For anyone setting up their own business, opening a business bank account is one of the first steps to take. Most businesses could not operate effectively without the services a bank account provides and a good working relationship with a bank's business manager can be extremely helpful.
One of the main purposes of having a business bank account is to keep personal finances separate from business finances, as it is crucial to have a clear audit trail of money coming in and out of the business so that book keeping and financial accounts, such as a Filing a Self-Assessment Tax Return are easy to compile.
Business accounts do typically have fees or transaction charges. Like all financial products, offers change all the time and it can be difficult to know which bank account is the best on the market, therefore it is recommended that you shop around for the best deal and take into account the following:
· Use online comparison websites to compare the services, interest rates and charges of business accounts such as:
· Give particular consideration to the different overdraft facilities offered if this is an important factor for your businesses.
· Remember that while online access may be important to your business, online-only accounts may be unsuitable if you regularly deposit cash.
· Be aware of the dates when introductory free banking offers are due to end so that you can budget for the charges that will ensue.
· Consider changing accounts if you can get a better deal from another bank.
· Consider using different banks for different services, for example when one offers a better current account and another offers a better reserve account.
Ideally you want a free business account to keep business expenditure low as possible - however sometimes ‘free’ can mean that other aspects of the service are not available. For example, face-to-face contact with a business banking manager maybe replaced by a telephone service. Therefore, you will need to consider, what aspects of the banking service are important to you and your business when making a decision of which bank account provider to go with.
Key things to look for when choosing a business bank account include:
· Introductory offers. Does the bank offer free business banking for an introductory period?
· Type of account. Will a current account suffice, or does the business need a savings account?
· Means of access. Is online access or counter service required?
· Services provided. Does the account provide ATM access and a debit card?
· Minimum deposit. Is there a minimum deposit attached to opening an account, particularly for reserve accounts?
· In-credit interest. How much interest does the account pay, and is it linked to the balance?
· Standing charges. How much does the account cost per month or per quarter?
· Transaction charges. Which transactions are chargeable and how often will your business use them?
· Other charges. Is your business account likely to require non-standard activities such as making CHAPS payments?
· Overdraft facility. Does the account offer this potentially valuable facility?
· Support and advice. What type of business support is available and how can you access it?

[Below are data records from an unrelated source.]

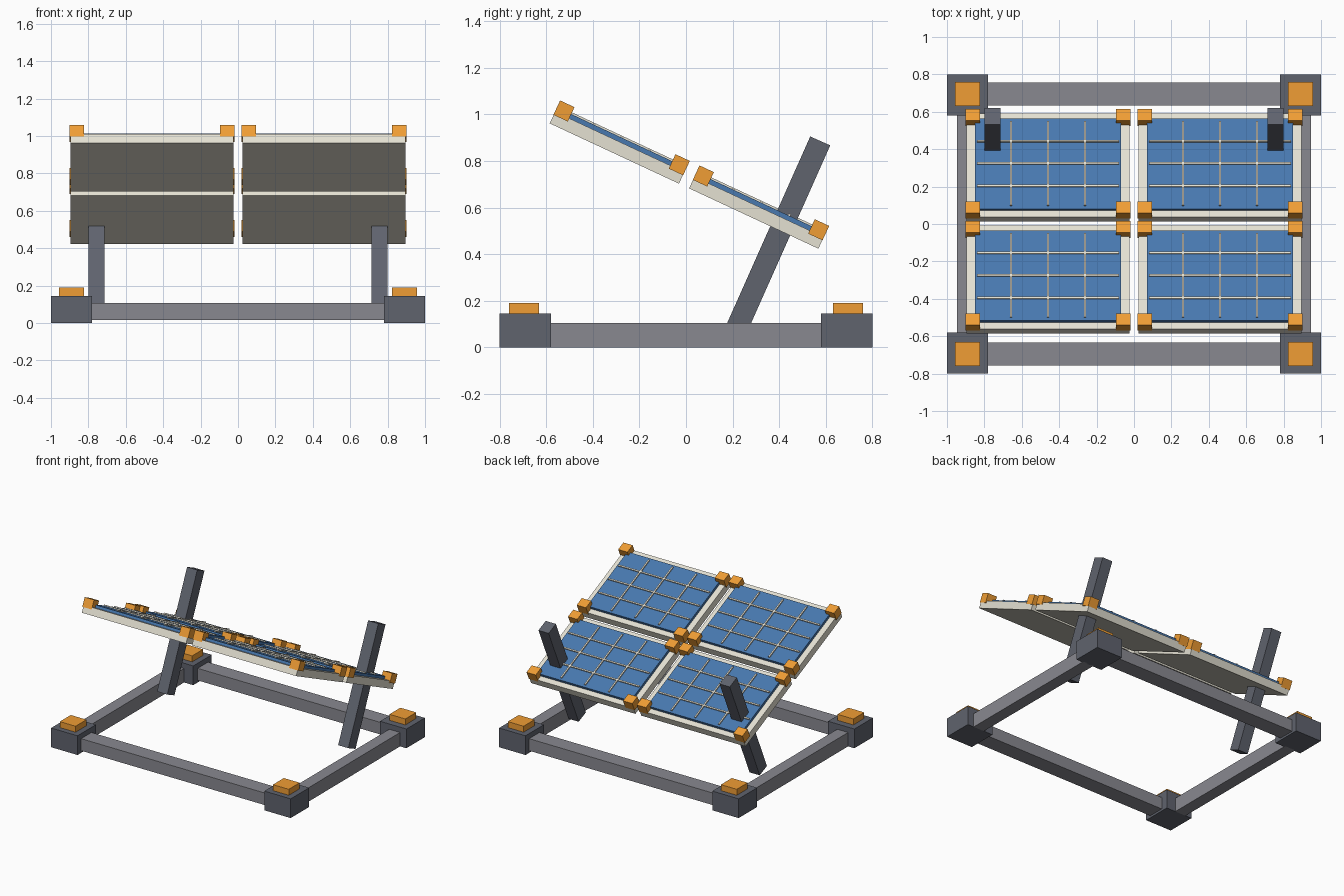
import bpy
import bmesh
from math import radians
from mathutils import Matrix, Vector

if "Cube" in bpy.data.objects:
    bpy.data.objects.remove(bpy.data.objects["Cube"])


def material(name, rgb):
    m = bpy.data.materials.new(name)
    m.diffuse_color = (*rgb, 1)
    m.use_nodes = True
    m.node_tree.nodes["Principled BSDF"].inputs["Base Color"].default_value = m.diffuse_color
    return m


SLATE = material("slate_metal", (0.115, 0.125, 0.155))
STEEL = material("steel_rail", (0.25, 0.25, 0.28))
CREAM = material("cream_frame", (0.78, 0.75, 0.65))
BLUE = material("blue_cell", (0.065, 0.19, 0.43))
ORANGE = material("orange_clip", (0.87, 0.34, 0.035))


def boxes(name, mat, items, matrix=Matrix()):
    """One object made of (centre, size) boxes in a local frame."""
    bm = bmesh.new()
    for centre, size in items:
        bmesh.ops.create_cube(
            bm, size=1,
            matrix=Matrix.Translation(centre) @ Matrix.Diagonal((*size, 1)))
    mesh = bpy.data.meshes.new(name)
    bm.to_mesh(mesh)
    bm.free()
    mesh.materials.append(mat)
    obj = bpy.data.objects.new(name, mesh)
    obj.matrix_world = matrix
    bpy.context.collection.objects.link(obj)
    return obj


# Ground frame: corner blocks with pads, joined by rails
for sx in (-1, 1):
    for sy in (-1, 1):
        boxes("corner_block", SLATE, [((0.89 * sx, 0.69 * sy, 0.0725), (0.22, 0.22, 0.145))])
        boxes("corner_pad", ORANGE, [((0.89 * sx, 0.695 * sy, 0.167), (0.132, 0.13, 0.046))])
for s in (-1, 1):
    boxes("cross_rail", STEEL, [((0, 0.695 * s, 0.061), (1.58, 0.123, 0.091))])
    boxes("side_rail", STEEL, [((0.902 * s, 0, 0.0525), (0.091, 1.18, 0.105))])

# Leaning posts
for s in (-1, 1):
    boxes("post", SLATE, [((0, 0, 0), (0.085, 0.094, 0.88))],
          Matrix.Translation((0.756 * s, 0.397, 0.484)) @ Matrix.Rotation(radians(-24), 4, 'X'))

# Tilted panel array: local z = 0 is the underside of the frames
array = Matrix.Translation((0, -0.0085, 0.6925)) @ Matrix.Rotation(radians(-25), 4, 'X')
for sx in (-1, 1):
    for sy in (-1, 1):
        m = array @ Matrix.Translation(Vector((0.46 * sx, 0.33 * sy, 0)))
        boxes("panel_frame", CREAM, [((0, 0, 0.0275), (0.87, 0.612, 0.055))], m)
        boxes("panel_cells", BLUE, [((0, 0, 0.064), (0.782, 0.532, 0.022))], m)
        lines = [((0.198 * i, 0, 0.078), (0.011, 0.496, 0.010)) for i in (-1, 0, 1)]
        lines += [((0, 0.132 * i, 0.078), (0.76, 0.011, 0.010)) for i in (-1, 0, 1)]
        boxes("cell_grid", CREAM, lines, m)
        clips = [((0.403 * i, 0.273 * j, 0.074), (0.077, 0.068, 0.068))
                 for i in (-1, 1) for j in (-1, 1)]
        boxes("panel_clips", ORANGE, clips, m)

As well as opening a business current account, it is also recommended that you open up a business savings account and have it running alongside your business current account, so that you can transfer a small percentage of money on a regular basis from your business current account into your savings account so that you are prepared for your tax bill.
You can usually estimate what your tax bill is likely to be and the amount of money you will need to transfer into your savings account by your projected cash flow forecast and also attending the HMRC Tax and National Insurance workshop that The Women’s Organisation run on a monthly basis in order to understand the different taxation brackets.
To find out about Tax and National Insurance or Book Keeping workshops running at The Women’s Organisation please contact 0151 706 8111 or email email@example.com
Alternatively visit www.hmrc.gov.uk
Guest blog by enterprise enabler Francine Taylor